“There’s a reason why there is no more SpringFest. People in this community, and understandably so, have this understanding that a festival should be $40,” said Bodkins. “You couldn’t see any of the headliners for the price of a one-day ticket,” said Bodkins.
He added that the cost of the festival will be around $2.2 million, with half of that going to talent. However, festival goers are still getting a deal, considering the rise in fame some acts have experienced since they were scheduled early on.
“They were bands no one had heard of when we booked them,” said Wheatley. A recent hit by Michael Franti and Spearhead catapulted the lesser-known artist into stardom. That act will be performing at 4:15 p.m. on Saturday, Oct. 16.
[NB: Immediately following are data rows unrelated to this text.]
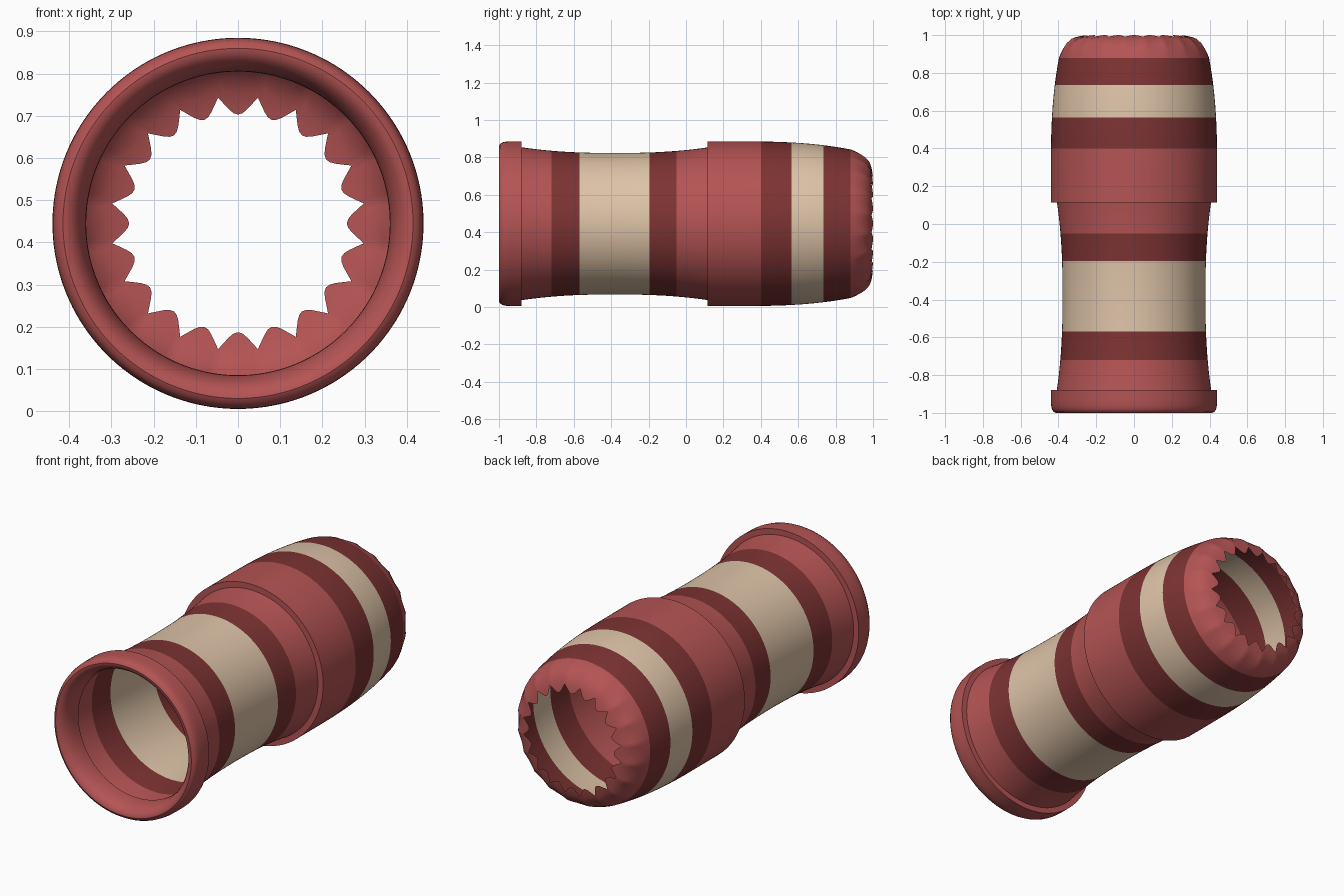
import bpy, bmesh, math

if "Cube" in bpy.data.objects:
    bpy.data.objects.remove(bpy.data.objects["Cube"])

SEG = 160          # sides around the tube
TEETH = 20         # scallops round the back mouth
ZC = 0.445         # height of the tube axis


def material(name, rgb):
    m = bpy.data.materials.new(name)
    m.diffuse_color = (*rgb, 1)
    m.use_nodes = True
    m.node_tree.nodes["Principled BSDF"].inputs["Base Color"].default_value = m.diffuse_color
    return m


RED, DARK, CREAM = 0, 1, 2
MATS = [material("red", (0.46, 0.088, 0.088)),
        material("dark_red", (0.205, 0.033, 0.033)),
        material("cream", (0.73, 0.55, 0.39))]


def lathe(name, rings, colours):
    """rings: list of functions angle -> (radius, y); colours: one per gap."""
    bm = bmesh.new()
    loops = []
    for ring in rings:
        loop = []
        for i in range(SEG):
            a = 2 * math.pi * i / SEG
            r, y = ring(a)
            loop.append(bm.verts.new((r * math.sin(a), y, ZC + r * math.cos(a))))
        loops.append(loop)
    for lo, hi, c in zip(loops, loops[1:], colours):
        for i in range(SEG):
            j = (i + 1) % SEG
            bm.faces.new((lo[i], hi[i], hi[j], lo[j])).material_index = c
    me = bpy.data.meshes.new(name)
    bm.to_mesh(me)
    bm.free()
    for m in MATS:
        me.materials.append(m)
    ob = bpy.data.objects.new(name, me)
    bpy.context.collection.objects.link(ob)
    bpy.ops.object.select_all(action='DESELECT')
    ob.select_set(True)
    bpy.context.view_layer.objects.active = ob
    bpy.ops.object.shade_smooth_by_angle(angle=math.radians(35))
    return ob


def circle(r, y):
    return lambda a: (r, y)


def banded(name, bands, radius, start=None):
    """Striped tube: bands are (y0, y1, colour), radius is a function of y."""
    rings, cols = [], []
    if start:
        rings.append(circle(*start))
        cols.append(bands[0][2])
    rings.append(circle(radius(bands[0][0]), bands[0][0]))
    for y0, y1, c in bands:
        n = 5
        for k in range(1, n + 1):
            y = y0 + (y1 - y0) * k / n
            rings.append(circle(radius(y), y))
            cols.append(c)
    return lathe(name, rings, cols)


# Rolled front rim, with a flat shoulder down to the barrel
rim = [(0.36, -0.88), (0.361, -0.91), (0.366, -0.94), (0.375, -0.967),
       (0.388, -0.987), (0.403, -0.998), (0.415, -1.0), (0.427, -0.994),
       (0.435, -0.98), (0.439, -0.96), (0.44, -0.93), (0.44, -0.88), (0.408, -0.88)]
lathe("front_rim", [circle(*p) for p in rim], [RED] * (len(rim) - 1))

# Waisted front barrel
banded("front_barrel",
       [(-0.88, -0.72, RED), (-0.72, -0.57, DARK), (-0.57, -0.195, CREAM),
        (-0.195, -0.05, DARK), (-0.05, 0.115, RED)],
       lambda y: 0.378 + 0.030 * abs((y + 0.38) / 0.495) ** 2.4)

# Wider back sleeve, starting with a flat step
banded("back_sleeve",
       [(0.115, 0.40, RED), (0.40, 0.565, DARK), (0.565, 0.735, CREAM),
        (0.735, 0.88, DARK)],
       lambda y: 0.44 - 0.043 * (max(y - 0.3, 0) / 0.58) ** 2.6,
       start=(0.408, 0.115))

# Scalloped back mouth: blends notch and tooth profiles round the circle
notch = [(0.397, 0.88), (0.389, 0.905), (0.377, 0.932), (0.360, 0.958), (0.334, 0.981), (0.302, 0.992)]
tooth = [(0.397, 0.88), (0.387, 0.905), (0.371, 0.934), (0.345, 0.965), (0.306, 0.990), (0.258, 1.0)]


def scallop(n, t):
    def ring(a):
        w = abs(math.cos(a * TEETH / 2))
        return n[0] + (t[0] - n[0]) * w, n[1] + (t[1] - n[1]) * w
    return ring


lathe("scalloped_mouth", [scallop(n, t) for n, t in zip(notch, tooth)],
      [RED] * (len(notch) - 1))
Members of FFTG are hoping DeLuna Fest experiences substantial and sustaining success. They’re interested in providing year-round events for the Pensacola area that recognize and celebrate a sense of community.
“We want more than just success for ourselves. We want to make something people want to be involved in,” said Bodkins. “We’re not out-of-towners trying to take money from the community. I love this place; I want to make it a home. I want to raise my kids here. We have something here that a lot of other communities would love to have.”
WHEN: Friday-Sunday, Oct. 15-17
WHERE: Casino Beach, Pensacola Beach
COST: Friday and Saturday, $47.50 in advance, $55 at gate; Sunday, free ($5 service charge at gate); weekend pass, $90 in advance, $99 at gate; V.I.P. packages also available